“Introducing the new Apple iPerson Complete with multi-touch and volume control / Doesn’t it feel good to touch / Doesn’t it feel good to touch / Doesn’t it feel good to…touch? / My world is so digital / I’ve forgotten what that feels like.”
The above words, from a poem entitled “Touchscreen” (see below) are delivered in chilling whispers by the awesome poet Marshall Soulful Jones. Stirring up satire, robotic body gestures, and an abundance of technological puns, he ignites an unavoidable self-reflective journey into the role of technology. What are we losing in a world where we “..face Facebook more than books face [us] hoping to book face to faces…”? However, not only should we ask that question, but I want to take the step a bit further—why do we care about “whatever” it is we may be losing?
Stay with me.
Over the past week or so, I’ve encountered a few instances that made me raise an eyebrow at some of the interpersonal implications of social media during our time. If you will permit, I want to offer you a few baby anecdotes:
During a session on Domestic Violence that I was facilitating for a high school as a part of a student organization I am involved in on campus, I asked the students to take out a pen and perform a writing exercise. Upon finding out that they would have 2 minutes to complete the exercise, they requested to do the work on their iPods instead, asserting that they type faster on their iPods, and furthermore, one boy mentioned—“I can’t really read my own writing half the time anyway.”

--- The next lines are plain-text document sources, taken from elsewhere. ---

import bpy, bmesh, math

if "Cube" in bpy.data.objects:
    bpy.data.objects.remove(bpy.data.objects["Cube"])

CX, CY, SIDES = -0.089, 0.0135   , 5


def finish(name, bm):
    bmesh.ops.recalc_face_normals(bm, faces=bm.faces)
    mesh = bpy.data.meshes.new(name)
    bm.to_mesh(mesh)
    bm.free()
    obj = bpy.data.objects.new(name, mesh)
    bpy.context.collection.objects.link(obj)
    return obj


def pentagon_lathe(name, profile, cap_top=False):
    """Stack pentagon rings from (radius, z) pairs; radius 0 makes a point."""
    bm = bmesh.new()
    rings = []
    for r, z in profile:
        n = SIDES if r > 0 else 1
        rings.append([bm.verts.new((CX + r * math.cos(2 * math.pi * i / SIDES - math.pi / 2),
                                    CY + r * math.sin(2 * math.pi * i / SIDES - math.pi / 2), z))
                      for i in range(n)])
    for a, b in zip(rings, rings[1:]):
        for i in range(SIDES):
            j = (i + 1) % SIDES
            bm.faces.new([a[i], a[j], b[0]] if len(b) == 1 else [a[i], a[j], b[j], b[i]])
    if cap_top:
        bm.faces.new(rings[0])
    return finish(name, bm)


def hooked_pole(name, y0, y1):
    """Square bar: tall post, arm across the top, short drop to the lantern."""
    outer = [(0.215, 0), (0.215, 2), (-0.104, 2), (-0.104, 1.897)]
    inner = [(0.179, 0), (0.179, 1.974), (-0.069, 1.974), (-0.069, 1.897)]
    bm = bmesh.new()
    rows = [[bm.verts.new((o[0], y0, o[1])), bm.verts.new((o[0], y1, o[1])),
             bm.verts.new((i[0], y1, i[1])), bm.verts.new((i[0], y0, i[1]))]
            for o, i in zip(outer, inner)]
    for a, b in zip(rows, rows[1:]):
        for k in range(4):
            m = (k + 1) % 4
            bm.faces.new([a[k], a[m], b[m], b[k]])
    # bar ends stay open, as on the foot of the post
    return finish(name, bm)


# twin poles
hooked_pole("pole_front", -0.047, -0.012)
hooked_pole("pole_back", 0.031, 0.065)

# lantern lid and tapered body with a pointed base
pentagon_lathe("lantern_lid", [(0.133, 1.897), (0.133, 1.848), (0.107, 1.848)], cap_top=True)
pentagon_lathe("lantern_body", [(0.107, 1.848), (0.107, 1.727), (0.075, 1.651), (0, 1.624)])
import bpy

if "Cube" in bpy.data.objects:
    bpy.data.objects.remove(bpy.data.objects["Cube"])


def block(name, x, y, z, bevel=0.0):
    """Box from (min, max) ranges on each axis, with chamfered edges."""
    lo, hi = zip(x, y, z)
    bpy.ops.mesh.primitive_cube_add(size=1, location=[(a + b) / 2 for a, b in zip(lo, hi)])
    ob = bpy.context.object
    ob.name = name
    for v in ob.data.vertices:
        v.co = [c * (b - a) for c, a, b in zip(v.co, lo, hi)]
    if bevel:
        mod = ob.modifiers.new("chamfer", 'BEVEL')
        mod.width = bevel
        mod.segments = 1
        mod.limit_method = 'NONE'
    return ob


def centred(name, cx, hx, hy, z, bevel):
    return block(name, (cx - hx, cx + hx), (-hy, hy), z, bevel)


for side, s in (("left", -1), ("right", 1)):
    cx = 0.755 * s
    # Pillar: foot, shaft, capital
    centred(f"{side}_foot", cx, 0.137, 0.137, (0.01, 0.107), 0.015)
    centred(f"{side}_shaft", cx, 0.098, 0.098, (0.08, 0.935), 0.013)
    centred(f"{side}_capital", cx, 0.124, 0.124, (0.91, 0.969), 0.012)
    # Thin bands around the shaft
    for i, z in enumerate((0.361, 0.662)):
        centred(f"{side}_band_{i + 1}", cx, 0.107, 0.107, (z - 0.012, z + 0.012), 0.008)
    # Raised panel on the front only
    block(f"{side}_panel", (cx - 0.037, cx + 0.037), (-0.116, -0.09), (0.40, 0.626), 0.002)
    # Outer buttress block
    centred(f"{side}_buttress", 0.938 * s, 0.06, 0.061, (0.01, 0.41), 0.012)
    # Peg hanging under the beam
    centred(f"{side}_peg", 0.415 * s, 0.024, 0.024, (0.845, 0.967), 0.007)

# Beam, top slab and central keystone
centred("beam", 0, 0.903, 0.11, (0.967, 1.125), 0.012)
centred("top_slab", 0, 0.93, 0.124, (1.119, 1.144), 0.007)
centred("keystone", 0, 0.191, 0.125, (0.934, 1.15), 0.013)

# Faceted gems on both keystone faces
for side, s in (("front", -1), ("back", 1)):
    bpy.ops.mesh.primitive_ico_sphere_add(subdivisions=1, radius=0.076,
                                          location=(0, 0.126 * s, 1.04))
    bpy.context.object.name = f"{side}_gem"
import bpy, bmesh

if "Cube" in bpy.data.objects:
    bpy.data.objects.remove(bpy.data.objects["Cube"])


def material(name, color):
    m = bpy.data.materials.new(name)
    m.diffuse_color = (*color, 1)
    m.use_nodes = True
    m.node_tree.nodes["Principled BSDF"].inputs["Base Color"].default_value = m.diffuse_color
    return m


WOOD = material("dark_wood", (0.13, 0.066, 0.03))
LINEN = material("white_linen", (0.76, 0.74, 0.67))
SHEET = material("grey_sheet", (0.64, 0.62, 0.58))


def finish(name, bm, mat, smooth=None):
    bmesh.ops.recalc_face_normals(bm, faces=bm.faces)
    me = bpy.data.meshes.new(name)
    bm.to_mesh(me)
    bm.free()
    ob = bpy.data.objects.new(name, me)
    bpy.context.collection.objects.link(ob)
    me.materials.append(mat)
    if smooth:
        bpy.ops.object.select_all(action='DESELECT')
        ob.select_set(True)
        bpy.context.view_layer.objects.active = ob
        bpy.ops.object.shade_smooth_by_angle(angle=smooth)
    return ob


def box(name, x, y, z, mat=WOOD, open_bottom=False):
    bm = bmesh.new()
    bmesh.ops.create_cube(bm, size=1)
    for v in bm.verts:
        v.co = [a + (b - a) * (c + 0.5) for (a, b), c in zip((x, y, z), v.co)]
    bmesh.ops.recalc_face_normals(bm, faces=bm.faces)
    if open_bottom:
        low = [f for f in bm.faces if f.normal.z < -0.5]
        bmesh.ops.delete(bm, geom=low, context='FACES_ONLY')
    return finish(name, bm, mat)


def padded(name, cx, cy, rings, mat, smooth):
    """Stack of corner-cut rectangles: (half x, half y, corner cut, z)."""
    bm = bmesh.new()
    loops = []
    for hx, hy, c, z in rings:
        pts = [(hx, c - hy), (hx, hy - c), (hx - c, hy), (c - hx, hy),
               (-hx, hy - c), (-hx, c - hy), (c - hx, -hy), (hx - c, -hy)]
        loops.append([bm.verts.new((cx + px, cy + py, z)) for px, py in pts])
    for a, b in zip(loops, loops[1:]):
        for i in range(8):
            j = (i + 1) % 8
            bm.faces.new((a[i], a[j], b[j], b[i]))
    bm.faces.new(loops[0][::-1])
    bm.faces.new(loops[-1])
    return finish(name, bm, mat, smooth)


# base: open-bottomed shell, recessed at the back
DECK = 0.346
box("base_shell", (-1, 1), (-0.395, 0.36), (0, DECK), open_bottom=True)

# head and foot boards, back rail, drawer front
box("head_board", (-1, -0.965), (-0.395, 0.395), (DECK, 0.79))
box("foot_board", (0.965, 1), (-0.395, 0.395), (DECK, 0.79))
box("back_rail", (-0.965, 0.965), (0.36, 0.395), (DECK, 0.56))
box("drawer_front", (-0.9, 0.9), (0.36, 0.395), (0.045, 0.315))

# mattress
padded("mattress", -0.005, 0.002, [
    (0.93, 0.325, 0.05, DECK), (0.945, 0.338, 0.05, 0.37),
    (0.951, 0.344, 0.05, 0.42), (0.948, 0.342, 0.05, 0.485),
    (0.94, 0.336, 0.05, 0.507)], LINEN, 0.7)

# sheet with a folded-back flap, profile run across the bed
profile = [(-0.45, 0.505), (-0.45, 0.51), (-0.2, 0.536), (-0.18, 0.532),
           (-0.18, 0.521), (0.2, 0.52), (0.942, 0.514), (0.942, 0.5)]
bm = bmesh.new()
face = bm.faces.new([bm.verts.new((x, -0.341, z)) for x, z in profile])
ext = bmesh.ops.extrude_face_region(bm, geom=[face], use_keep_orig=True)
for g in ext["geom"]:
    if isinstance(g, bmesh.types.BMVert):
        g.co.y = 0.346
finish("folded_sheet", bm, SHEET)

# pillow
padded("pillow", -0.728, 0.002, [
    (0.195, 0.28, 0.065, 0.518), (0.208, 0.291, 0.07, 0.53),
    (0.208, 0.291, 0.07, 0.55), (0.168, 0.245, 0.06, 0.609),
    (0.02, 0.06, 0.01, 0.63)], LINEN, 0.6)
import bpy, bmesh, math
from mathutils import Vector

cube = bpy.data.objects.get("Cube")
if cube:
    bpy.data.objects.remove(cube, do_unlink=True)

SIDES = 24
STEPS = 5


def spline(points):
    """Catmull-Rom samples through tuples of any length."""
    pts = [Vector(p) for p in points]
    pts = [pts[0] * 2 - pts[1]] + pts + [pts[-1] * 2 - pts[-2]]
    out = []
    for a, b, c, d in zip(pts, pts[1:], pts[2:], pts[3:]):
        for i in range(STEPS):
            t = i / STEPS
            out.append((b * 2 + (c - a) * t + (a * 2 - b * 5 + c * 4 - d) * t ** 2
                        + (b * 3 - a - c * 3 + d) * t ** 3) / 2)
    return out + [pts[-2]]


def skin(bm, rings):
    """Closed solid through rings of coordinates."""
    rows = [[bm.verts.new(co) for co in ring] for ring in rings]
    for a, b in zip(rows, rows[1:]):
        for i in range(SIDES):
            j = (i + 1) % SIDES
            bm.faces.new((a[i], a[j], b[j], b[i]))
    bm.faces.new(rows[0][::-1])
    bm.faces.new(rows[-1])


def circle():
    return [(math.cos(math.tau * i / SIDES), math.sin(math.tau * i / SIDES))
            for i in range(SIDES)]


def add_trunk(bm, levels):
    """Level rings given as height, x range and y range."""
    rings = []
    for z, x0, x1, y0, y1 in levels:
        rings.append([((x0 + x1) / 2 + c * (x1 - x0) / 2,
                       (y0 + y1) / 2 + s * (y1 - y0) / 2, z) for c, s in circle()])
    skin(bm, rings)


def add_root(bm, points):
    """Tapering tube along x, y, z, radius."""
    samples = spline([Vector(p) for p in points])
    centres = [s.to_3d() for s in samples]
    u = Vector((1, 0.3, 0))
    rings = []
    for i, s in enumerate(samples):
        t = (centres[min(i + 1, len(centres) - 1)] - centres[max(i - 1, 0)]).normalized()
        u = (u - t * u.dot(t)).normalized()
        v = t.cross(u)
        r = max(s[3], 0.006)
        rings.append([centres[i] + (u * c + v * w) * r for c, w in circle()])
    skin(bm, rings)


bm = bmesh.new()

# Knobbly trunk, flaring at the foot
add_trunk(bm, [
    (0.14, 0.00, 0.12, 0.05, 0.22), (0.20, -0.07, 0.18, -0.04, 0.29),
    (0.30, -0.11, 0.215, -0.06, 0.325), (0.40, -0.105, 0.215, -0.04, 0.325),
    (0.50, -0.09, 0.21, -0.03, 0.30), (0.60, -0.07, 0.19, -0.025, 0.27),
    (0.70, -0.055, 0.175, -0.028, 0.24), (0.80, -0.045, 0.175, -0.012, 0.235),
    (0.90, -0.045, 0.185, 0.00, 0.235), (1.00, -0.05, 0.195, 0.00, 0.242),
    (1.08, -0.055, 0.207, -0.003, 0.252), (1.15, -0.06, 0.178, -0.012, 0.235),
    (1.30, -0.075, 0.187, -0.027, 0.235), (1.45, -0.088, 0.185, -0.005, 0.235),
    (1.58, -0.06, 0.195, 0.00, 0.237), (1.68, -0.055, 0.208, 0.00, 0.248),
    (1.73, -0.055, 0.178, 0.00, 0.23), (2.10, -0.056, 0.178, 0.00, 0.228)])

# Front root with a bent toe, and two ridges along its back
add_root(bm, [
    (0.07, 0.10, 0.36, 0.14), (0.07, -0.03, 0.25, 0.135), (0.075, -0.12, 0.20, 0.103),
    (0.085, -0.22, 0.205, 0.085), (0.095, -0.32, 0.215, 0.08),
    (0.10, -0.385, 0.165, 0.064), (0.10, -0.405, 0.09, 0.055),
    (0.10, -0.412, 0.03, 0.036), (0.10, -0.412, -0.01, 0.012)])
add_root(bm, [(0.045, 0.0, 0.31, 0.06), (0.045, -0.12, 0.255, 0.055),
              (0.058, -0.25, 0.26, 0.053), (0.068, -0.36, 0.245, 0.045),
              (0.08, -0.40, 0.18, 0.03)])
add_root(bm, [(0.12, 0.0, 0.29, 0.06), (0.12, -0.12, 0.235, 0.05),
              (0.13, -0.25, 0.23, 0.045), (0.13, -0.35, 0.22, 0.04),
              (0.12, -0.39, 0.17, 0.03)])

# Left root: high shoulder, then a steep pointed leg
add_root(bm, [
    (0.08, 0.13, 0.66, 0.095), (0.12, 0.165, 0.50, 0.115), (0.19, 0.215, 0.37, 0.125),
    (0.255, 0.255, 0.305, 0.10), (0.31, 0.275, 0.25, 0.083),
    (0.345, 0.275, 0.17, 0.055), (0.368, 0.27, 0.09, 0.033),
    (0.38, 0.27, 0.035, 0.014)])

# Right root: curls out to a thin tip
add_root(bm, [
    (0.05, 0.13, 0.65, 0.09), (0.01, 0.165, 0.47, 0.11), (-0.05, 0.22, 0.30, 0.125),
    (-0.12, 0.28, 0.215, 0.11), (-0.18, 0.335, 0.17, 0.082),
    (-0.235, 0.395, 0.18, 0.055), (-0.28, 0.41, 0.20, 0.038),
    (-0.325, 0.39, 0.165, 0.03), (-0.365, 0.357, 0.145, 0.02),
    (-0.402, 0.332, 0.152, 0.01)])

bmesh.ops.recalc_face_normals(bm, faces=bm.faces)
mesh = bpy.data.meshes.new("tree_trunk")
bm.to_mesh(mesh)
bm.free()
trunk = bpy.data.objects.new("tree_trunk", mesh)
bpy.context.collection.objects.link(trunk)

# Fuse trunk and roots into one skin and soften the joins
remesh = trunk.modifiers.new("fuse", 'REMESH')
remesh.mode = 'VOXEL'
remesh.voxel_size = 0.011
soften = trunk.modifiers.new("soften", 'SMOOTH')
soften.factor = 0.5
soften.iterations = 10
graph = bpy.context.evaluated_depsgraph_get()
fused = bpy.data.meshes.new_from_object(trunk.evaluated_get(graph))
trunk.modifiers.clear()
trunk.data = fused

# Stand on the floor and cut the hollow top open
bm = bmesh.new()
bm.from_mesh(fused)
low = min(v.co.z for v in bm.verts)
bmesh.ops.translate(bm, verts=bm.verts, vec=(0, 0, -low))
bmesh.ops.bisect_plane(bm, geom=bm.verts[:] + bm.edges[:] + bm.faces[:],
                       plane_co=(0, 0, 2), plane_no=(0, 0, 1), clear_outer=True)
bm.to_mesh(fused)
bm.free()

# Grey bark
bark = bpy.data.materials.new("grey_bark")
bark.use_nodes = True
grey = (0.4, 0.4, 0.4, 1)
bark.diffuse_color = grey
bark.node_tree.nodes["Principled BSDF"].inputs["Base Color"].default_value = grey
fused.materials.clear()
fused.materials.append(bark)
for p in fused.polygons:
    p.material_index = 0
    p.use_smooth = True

The other day I was having (what I felt) was a very riveting conversation with one of my friends, about an hour into the conversation, she noticed that her laptop battery had died. At the next lull in the conversation, she began packing up, saying “whelp…my laptop battery is dead. Time to go.”
I couldn’t find another close friend of mine on Facebook, I texted her to ask if she deleted her page. She responded, “I’m staying off Facebook for a month as a part of this social experiment on campus to see how it affects our lives.”
And lastly, a status I saw on my Facebook feed the other day: “I’m giving up Facebook for Lent.”
Now, of course I could launch into a Ray Bradbury Fahrenheit 451-esque critique about what social media is doing to our society, that it’s debilitating organic social interaction, diminishing our introspective capabilities, eroding our imagination, and all that (overplayed) jazz. But I feel that these sorts of criticisms languish in our natural propensities to be suspicious of change (and that’s fine). Yet, I also feel that we tend to put too much blame on technology. Can we really say that Facebook is stopping us from having meaningful interaction, when we live in a country where asking “how are you doing” is so ubiquitous that it’s become more of a formality than an inquiry? And it is certainly not the case that we were this fanciful wonderful world of conviviality and love before Facebook came out. (I mean, even Disney movies have villains.) So I’m not willing to scapegoat digital media for our failures to achieve meaningful connections with people, if anything, it’s just exposing them.
But of course, I’m not letting it off the hook either. As the extroverted avid-reader that I am, I appreciate the serenity that comes with actually turning the pages of a book, and not just skimming over a cold screen. I also prefer a good dinner with friends rather than a skype convo (but really, who doesn’t?), and as a future educator—I do wonder what it means that students are growing up in an age where it doesn’t matter that they can’t read their handwriting.
We’re in the midst of an important paradigm shift in our society, and it’s too soon to “yay or nay” it. But whatare we losing in a digital society? And why is that even important? With the written word came the loss of memory, but we still seem to have come-a-long well enough. Digital media is calling for inquiry into what we value in our society, what do we find important, what should we be keeping? It’s easy to say that we have lost something—the work is to figure out what’s gone. We might find, and I’d argue, that we we’re losing—may never have been there in the first place.
Watch the poem. It’s Tony the Tiger great.